1. They Have a High Tolerance
The more you drink, the more alcohol you can handle without becoming inebriated. Those with alcohol use disorders may not get drunk as easily as you, or even as easily as they used to. Someone in this position has likely increased their alcohol use or is a frequent binge drinker, which could signify a problem.
2. They Are Defensive About Their Drinking
Often, someone who drinks too much knows they have an unhealthy relationship with alcohol, even if they refuse to admit it. Their complex emotions may bubble to the surface when others want to talk to them about their drinking habits. Of course, anyone who’s inebriated may become frustrated with questions about their alcohol use. However, those who have a healthy relationship with alcohol don’t usually protest discussing the topic when they’re sober.
3. They Have a History of Substance Use Disorders
Addictions can come in many shapes and forms, and they aren’t easy to beat. If someone you know has a history of drinking too much or abusing other drugs, they could be at risk of falling back into their own ways. Alcohol Use Disorder often overlaps with other substance use, so watching for one might be key to discovering the other.
4. They Change Their Social Habits
Hand-in-hand with the defensiveness about drinking comes a drive to avoid those who will bring the topic up. Someone with an Alcohol Use Disorder may therefore spend less time with those who question their drinking, and more time with those who accept or even encourage unhealthy habits. They may alienate themselves from loved ones or drink by themselves to avoid the threat of confrontation.
5. They Use Any Situation as an Excuse to Drink
Some people drink during celebrations; others drink when they’re under a lot of stress. For someone with an Alcohol Use Disorder, both of these (and more!) may provide a handy excuse to grab a drink. Of course, many people drink at parties or have a glass of wine to wind down after a hard day at work. Watch to see if a loved one is always creating or mentioning reasons to use alcohol: They could be searching for socially acceptable situations that will disguise their drinking problem.
What Is “Safe” Alcohol Use?

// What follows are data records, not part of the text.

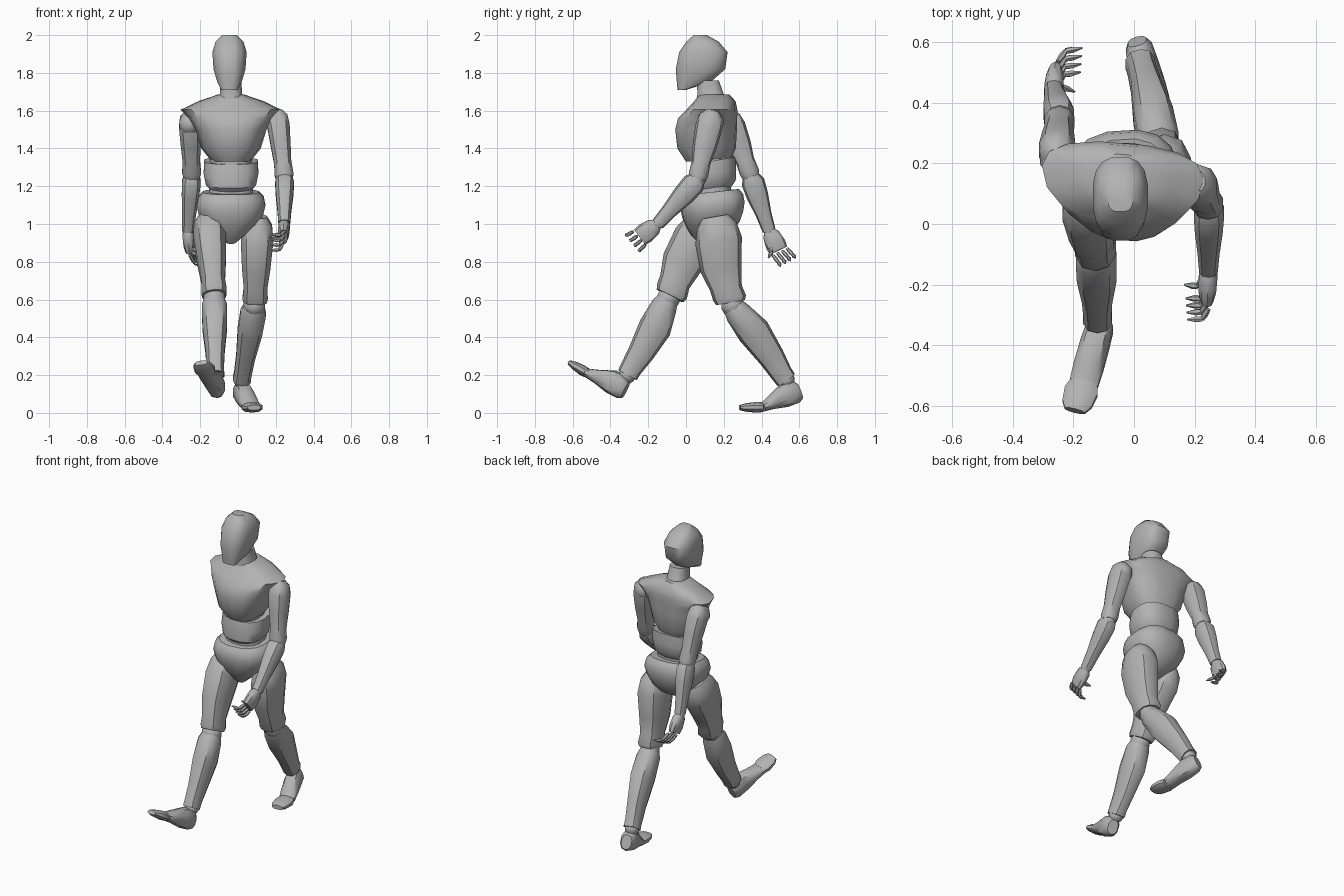
import bpy, bmesh, math
from mathutils import Vector as V

cube = bpy.data.objects.get("Cube")
if cube:
    bpy.data.objects.remove(cube)

grey = bpy.data.materials.new("matte_grey")
grey.use_nodes = True
tone = (0.45, 0.45, 0.45, 1)
grey.diffuse_color = tone
grey.node_tree.nodes["Principled BSDF"].inputs["Base Color"].default_value = tone


def bulge(value, power):
    return math.copysign(abs(value) ** power, value)


def skin(name, rings):
    """Join matching rings of points into one closed, smooth-shaded part."""
    bm = bmesh.new()
    loops = [[bm.verts.new(p) for p in ring] for ring in rings]
    n = len(loops[0])
    for low, high in zip(loops, loops[1:]):
        for i in range(n):
            j = (i + 1) % n
            bm.faces.new((low[i], low[j], high[j], high[i]))
    bm.faces.new(loops[0])
    bm.faces.new(loops[-1])
    bmesh.ops.recalc_face_normals(bm, faces=bm.faces)
    mesh = bpy.data.meshes.new(name)
    bm.to_mesh(mesh)
    bm.free()
    mesh.materials.append(grey)
    part = bpy.data.objects.new(name, mesh)
    bpy.context.collection.objects.link(part)
    bpy.context.view_layer.objects.active = part
    part.select_set(True)
    bpy.ops.object.shade_smooth_by_angle(angle=math.radians(40))
    part.select_set(False)
    return part


def body(name, rows, cx=-0.037, yaw=0, dip=0, taper=0, power=0.8, sides=16):
    """Stack level rings; each row is height, half width, front, back."""
    rings = []
    for z, half, front, back in rows:
        ring = []
        for i in range(sides):
            a = math.tau * (i + 0.5) / sides
            c, s = bulge(math.cos(a), power), bulge(math.sin(a), power)
            x = half * c * (1 + taper * s)
            y = (front + back) / 2 + (back - front) / 2 * s + yaw * x
            ring.append((cx + x, y, z + dip * s))
        rings.append(ring)
    return skin(name, rings)


def limb(name, a, b, rows, sides=10, power=0.85):
    """Loft from a to b; each row is fraction, half width, half depth, shift."""
    a, b = V(a), V(b)
    d = (b - a).normalized()
    u = (V((1, 0, 0)) - d * d.x).normalized()
    v = u.cross(d)
    rings = []
    for t, wide, deep, shift in rows:
        mid = a.lerp(b, t) + v * shift
        ring = []
        for i in range(sides):
            g = math.tau * (i + 0.5) / sides
            ring.append(mid + u * wide * bulge(math.cos(g), power)
                        + v * deep * bulge(math.sin(g), power))
        rings.append(ring)
    return skin(name, rings)


def ball(name, centre, r):
    c = V(centre)
    rows = [(0.5 - 0.5 * math.cos(k), r * math.sin(k), r * math.sin(k), 0)
            for k in (0.3, 0.8, 1.3, 1.84, 2.34, 2.84)]
    return limb(name, c + V((0, 0, r)), c - V((0, 0, r)), rows, power=1)


# Head, neck and torso
body("head", [(1.71, .045, -.045, .0), (1.75, .065, -.05, .13), (1.82, .086, -.056, .21),
              (1.91, .092, -.038, .222), (1.965, .075, .0, .175), (2.0, .04, .04, .11)],
     cx=-0.045, power=0.75)
body("neck", [(1.64, .075, .05, .23), (1.69, .06, .06, .2), (1.76, .055, .055, .175)])
body("chest", [(1.33, .1, .0, .23), (1.4, .155, -.045, .262), (1.5, .185, -.056, .268),
               (1.56, .22, -.04, .268), (1.605, .262, .005, .268), (1.65, .17, .045, .26),
               (1.685, .07, .07, .23)], yaw=-0.08, taper=0.12)
body("waist_core", [(1.1, .12, .03, .24), (1.25, .115, .04, .24), (1.4, .11, .03, .23)])
body("abdomen", [(1.335, .145, .03, .262), (1.27, .147, .015, .268), (1.21, .135, .015, .265),
                 (1.175, .1, .05, .24)], dip=0.02)
body("pelvis", [(.91, .03, .07, .18), (.95, .08, .03, .25), (1.0, .14, .0, .285),
                (1.05, .172, -.02, .302), (1.1, .185, -.03, .31), (1.145, .175, -.022, .302),
                (1.17, .15, .0, .28)], yaw=0.06, dip=0.015)

# Shared limb outlines
upper_arm = [(0, .03, .035, 0), (.08, .055, .062, 0), (.22, .062, .072, 0), (.5, .055, .065, 0),
             (.75, .048, .05, 0), (.93, .052, .052, 0), (1, .045, .046, 0)]
forearm = [(0, .045, .048, 0), (.1, .052, .062, 0), (.35, .048, .058, 0), (.7, .038, .042, 0),
           (1, .032, .035, 0)]
thigh = [(0, .05, .07, 0), (.1, .08, .105, 0), (.28, .09, .125, -.005), (.6, .078, .11, -.018),
         (.83, .065, .085, -.01), (.95, .07, .088, 0), (1, .064, .078, 0)]
shin = [(0, .058, .058, 0), (.08, .07, .07, 0), (.35, .068, .088, .01), (.7, .052, .07, .008),
        (.92, .048, .058, 0), (1, .05, .056, 0)]
foot = [(0, .032, .045, -.01), (.1, .046, .062, -.016), (.4, .05, .064, -.018),
        (.75, .052, .038, -.008), (1, .05, .024, 0)]
toes = [(0, .048, .026, 0), (.3, .058, .028, 0), (.75, .052, .022, 0), (1, .036, .014, 0)]
palm = [(0, .024, .028, 0), (.2, .032, .045, 0), (.7, .03, .055, 0), (1, .022, .05, 0)]
finger = [(0, .008, .008, 0), (.5, .011, .011, 0), (1, .008, .008, 0)]
fingertip = [(0, .01, .01, 0), (.4, .011, .011, 0), (1, .003, .003, 0)]


def arm(side, shoulder, elbow, wrist, knuckles):
    ball(side + "_shoulder_joint", V(shoulder) - V((0, 0, .06)), .06)
    limb(side + "_upper_arm", shoulder, elbow, upper_arm)
    ball(side + "_elbow", elbow, .045)
    limb(side + "_forearm", elbow, wrist, forearm)
    ball(side + "_wrist", wrist, .03)
    limb(side + "_palm", wrist, knuckles, palm)


def digits(side, first, last, tip_first, tip_last, thumb, thumb_tip, outward):
    """Four curled fingers spread between two lines, plus a thumb."""
    chains = []
    for i in range(4):
        t = i / 3
        chains.append(("finger", V(first).lerp(V(last), t), V(tip_first).lerp(V(tip_last), t)))
    chains.append(("thumb", V(thumb), V(thumb_tip)))
    for i, (kind, base, tip) in enumerate(chains):
        bend = base.lerp(tip, .5) + V(outward)
        limb(f"{side}_{kind}_{i}_base", base, bend, finger, 6, 1)
        limb(f"{side}_{kind}_{i}_tip", bend, tip, fingertip, 6, 1)


def leg(side, hip, knee, ankle, heel, toe_joint, toe_end):
    limb(side + "_thigh", hip, knee, thigh)
    ball(side + "_knee", V(knee).lerp(V(ankle), .04), .062)
    limb(side + "_shin", V(knee).lerp(V(ankle), .06), ankle, shin)
    ball(side + "_ankle", ankle, .046)
    limb(side + "_foot", heel, toe_joint, foot)
    limb(side + "_toes", toe_joint, toe_end, toes)


# Left arm swings forward, right arm swings back
arm("left", (.205, .14, 1.6), (.247, .06, 1.235), (.245, -.15, 1.0), (.24, -.245, .93))
digits("left", (.245, -.28, .96), (.235, -.215, .89), (.175, -.315, .945), (.17, -.245, .86),
       (.225, -.18, .96), (.165, -.2, .93), (.015, -.015, -.012))
arm("right", (-.255, .215, 1.59), (-.245, .345, 1.25), (-.265, .44, .965), (-.258, .49, .86))
digits("right", (-.25, .535, .87), (-.255, .46, .835), (-.17, .58, .82), (-.175, .5, .775),
       (-.25, .445, .9), (-.195, .435, .82), (-.015, .012, -.012))

# Left leg trails, right leg steps out on its heel
leg("left", (.105, .155, 1.04), (.09, .235, .585), (.02, .53, .175),
    (.01, .605, .105), (.07, .405, .03), (.085, .285, .028))
leg("right", (-.16, .12, 1.04), (-.125, -.085, .62), (-.12, -.31, .2),
    (-.105, -.325, .11), (-.165, -.525, .212), (-.195, -.615, .265))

Alcohol is a toxin and, especially when used irresponsibly, can have adverse effects on both long-term and short-term health. However, years of research have identified the cutoff for unsafe drinking. The National Institute on Alcohol Abuse and Alcoholism (NIAAA) considers 1 drink a day (for women) and 2 drinks a day (for men) the standards for “moderate” drinking. Habitually imbibing in more than that could signal an Alcohol Use Disorder.
Some drinkers don’t partake every day, but when they do, they engage in binge drinking. Binge drinking, according to the NIAAA, brings one’s blood alcohol concentration (BAC) to or over 0.08. This usually means having 4 or more drinks (for women) or 5 or more drinks (for men) on one occasion. Anyone who binge drinks 5 or more days in a given month is defined as a heavy alcohol user and may need help.
What Do I Do if a Loved One Is Drinking Too Much?
It can be difficult to support a loved one through a substance use disorder, especially when they refuse to recognize it or admit there is a problem. Finding the balance between unwillingly supporting their unhealthy patterns of use and providing them the love that may help them recover can be hard. Decision Point Center, located in Prescott, AZ, provides multiple scientifically proven therapies that can help with recovery from an Alcohol Use Disorder. We may be able to help your loved one unlearn their unhealthy drinking habits.
If you’re looking for help, we are here. Reach out to our admissions team at (844) 292-5010.